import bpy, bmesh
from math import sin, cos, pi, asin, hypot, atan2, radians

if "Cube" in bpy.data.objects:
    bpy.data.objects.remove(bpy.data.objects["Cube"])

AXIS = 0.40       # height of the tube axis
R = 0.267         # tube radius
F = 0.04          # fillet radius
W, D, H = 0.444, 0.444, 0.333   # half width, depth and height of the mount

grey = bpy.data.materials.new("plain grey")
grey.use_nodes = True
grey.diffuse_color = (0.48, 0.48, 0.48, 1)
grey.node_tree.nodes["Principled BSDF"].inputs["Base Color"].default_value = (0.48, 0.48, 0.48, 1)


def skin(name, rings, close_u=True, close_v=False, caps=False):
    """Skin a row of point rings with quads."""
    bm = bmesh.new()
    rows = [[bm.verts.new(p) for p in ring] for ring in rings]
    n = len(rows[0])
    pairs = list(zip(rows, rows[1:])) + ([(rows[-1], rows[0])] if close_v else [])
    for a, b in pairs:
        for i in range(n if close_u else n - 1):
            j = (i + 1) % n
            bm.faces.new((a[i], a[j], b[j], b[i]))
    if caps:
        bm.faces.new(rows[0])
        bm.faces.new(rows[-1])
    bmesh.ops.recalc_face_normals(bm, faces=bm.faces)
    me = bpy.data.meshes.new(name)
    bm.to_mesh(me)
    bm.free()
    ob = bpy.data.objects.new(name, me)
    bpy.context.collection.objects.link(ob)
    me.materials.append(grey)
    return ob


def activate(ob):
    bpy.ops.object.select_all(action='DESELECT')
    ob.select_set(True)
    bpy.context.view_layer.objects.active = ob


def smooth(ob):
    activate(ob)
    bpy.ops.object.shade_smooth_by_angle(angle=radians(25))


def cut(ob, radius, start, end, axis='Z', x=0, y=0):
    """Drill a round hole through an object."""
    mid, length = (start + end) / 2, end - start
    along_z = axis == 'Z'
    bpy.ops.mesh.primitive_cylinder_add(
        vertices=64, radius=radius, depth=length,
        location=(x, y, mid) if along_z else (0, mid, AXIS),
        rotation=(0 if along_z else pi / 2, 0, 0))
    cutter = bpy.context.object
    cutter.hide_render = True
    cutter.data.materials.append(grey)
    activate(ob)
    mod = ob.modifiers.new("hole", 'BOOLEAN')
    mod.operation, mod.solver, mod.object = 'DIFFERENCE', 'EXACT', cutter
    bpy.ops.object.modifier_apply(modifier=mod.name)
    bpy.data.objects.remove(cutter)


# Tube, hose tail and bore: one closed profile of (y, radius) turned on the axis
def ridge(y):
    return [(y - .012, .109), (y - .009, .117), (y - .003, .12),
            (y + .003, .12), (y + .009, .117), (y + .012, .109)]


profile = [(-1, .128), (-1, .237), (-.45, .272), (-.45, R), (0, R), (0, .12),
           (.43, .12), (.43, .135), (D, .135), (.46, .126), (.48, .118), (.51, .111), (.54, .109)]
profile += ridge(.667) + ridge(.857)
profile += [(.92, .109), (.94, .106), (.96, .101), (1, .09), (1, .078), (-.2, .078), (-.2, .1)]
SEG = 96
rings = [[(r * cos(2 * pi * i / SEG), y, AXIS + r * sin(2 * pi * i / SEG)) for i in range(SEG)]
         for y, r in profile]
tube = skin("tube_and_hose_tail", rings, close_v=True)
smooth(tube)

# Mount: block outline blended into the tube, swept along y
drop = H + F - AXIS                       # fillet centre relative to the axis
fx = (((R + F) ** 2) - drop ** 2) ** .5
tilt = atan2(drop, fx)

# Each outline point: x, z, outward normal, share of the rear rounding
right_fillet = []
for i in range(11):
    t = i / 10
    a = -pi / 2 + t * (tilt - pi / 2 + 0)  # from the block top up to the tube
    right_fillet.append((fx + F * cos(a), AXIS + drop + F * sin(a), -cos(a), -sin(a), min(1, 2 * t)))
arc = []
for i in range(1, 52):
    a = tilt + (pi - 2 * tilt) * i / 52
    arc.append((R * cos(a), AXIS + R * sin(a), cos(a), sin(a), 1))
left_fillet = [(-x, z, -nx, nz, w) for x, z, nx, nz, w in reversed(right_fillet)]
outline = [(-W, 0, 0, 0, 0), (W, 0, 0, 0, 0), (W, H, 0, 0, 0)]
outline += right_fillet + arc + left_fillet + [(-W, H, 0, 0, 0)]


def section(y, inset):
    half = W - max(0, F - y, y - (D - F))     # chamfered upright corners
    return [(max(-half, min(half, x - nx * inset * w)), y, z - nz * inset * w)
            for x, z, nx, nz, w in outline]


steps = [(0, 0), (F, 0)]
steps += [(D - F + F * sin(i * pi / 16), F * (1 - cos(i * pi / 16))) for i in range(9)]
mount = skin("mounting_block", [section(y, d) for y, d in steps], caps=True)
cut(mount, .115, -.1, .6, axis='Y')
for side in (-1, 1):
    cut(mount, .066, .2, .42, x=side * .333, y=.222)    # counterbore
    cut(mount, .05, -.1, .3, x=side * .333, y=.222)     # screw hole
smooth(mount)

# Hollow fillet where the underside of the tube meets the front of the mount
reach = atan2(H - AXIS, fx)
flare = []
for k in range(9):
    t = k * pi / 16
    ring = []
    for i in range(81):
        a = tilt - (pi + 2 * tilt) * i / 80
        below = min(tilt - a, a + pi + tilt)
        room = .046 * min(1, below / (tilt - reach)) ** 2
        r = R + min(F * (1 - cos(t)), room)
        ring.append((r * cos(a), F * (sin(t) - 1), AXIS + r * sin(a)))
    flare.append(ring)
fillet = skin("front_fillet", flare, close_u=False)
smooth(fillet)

• • •

Give back exactly the lines from the first line of the records through the line holding "location=(x, y, mid)", including both of those lines and leaving out all others.

import bpy, bmesh
from math import sin, cos, pi, asin, hypot, atan2, radians

if "Cube" in bpy.data.objects:
    bpy.data.objects.remove(bpy.data.objects["Cube"])

AXIS = 0.40       # height of the tube axis
R = 0.267         # tube radius
F = 0.04          # fillet radius
W, D, H = 0.444, 0.444, 0.333   # half width, depth and height of the mount

grey = bpy.data.materials.new("plain grey")
grey.use_nodes = True
grey.diffuse_color = (0.48, 0.48, 0.48, 1)
grey.node_tree.nodes["Principled BSDF"].inputs["Base Color"].default_value = (0.48, 0.48, 0.48, 1)


def skin(name, rings, close_u=True, close_v=False, caps=False):
    """Skin a row of point rings with quads."""
    bm = bmesh.new()
    rows = [[bm.verts.new(p) for p in ring] for ring in rings]
    n = len(rows[0])
    pairs = list(zip(rows, rows[1:])) + ([(rows[-1], rows[0])] if close_v else [])
    for a, b in pairs:
        for i in range(n if close_u else n - 1):
            j = (i + 1) % n
            bm.faces.new((a[i], a[j], b[j], b[i]))
    if caps:
        bm.faces.new(rows[0])
        bm.faces.new(rows[-1])
    bmesh.ops.recalc_face_normals(bm, faces=bm.faces)
    me = bpy.data.meshes.new(name)
    bm.to_mesh(me)
    bm.free()
    ob = bpy.data.objects.new(name, me)
    bpy.context.collection.objects.link(ob)
    me.materials.append(grey)
    return ob


def activate(ob):
    bpy.ops.object.select_all(action='DESELECT')
    ob.select_set(True)
    bpy.context.view_layer.objects.active = ob


def smooth(ob):
    activate(ob)
    bpy.ops.object.shade_smooth_by_angle(angle=radians(25))


def cut(ob, radius, start, end, axis='Z', x=0, y=0):
    """Drill a round hole through an object."""
    mid, length = (start + end) / 2, end - start
    along_z = axis == 'Z'
    bpy.ops.mesh.primitive_cylinder_add(
        vertices=64, radius=radius, depth=length,
        location=(x, y, mid) if along_z else (0, mid, AXIS),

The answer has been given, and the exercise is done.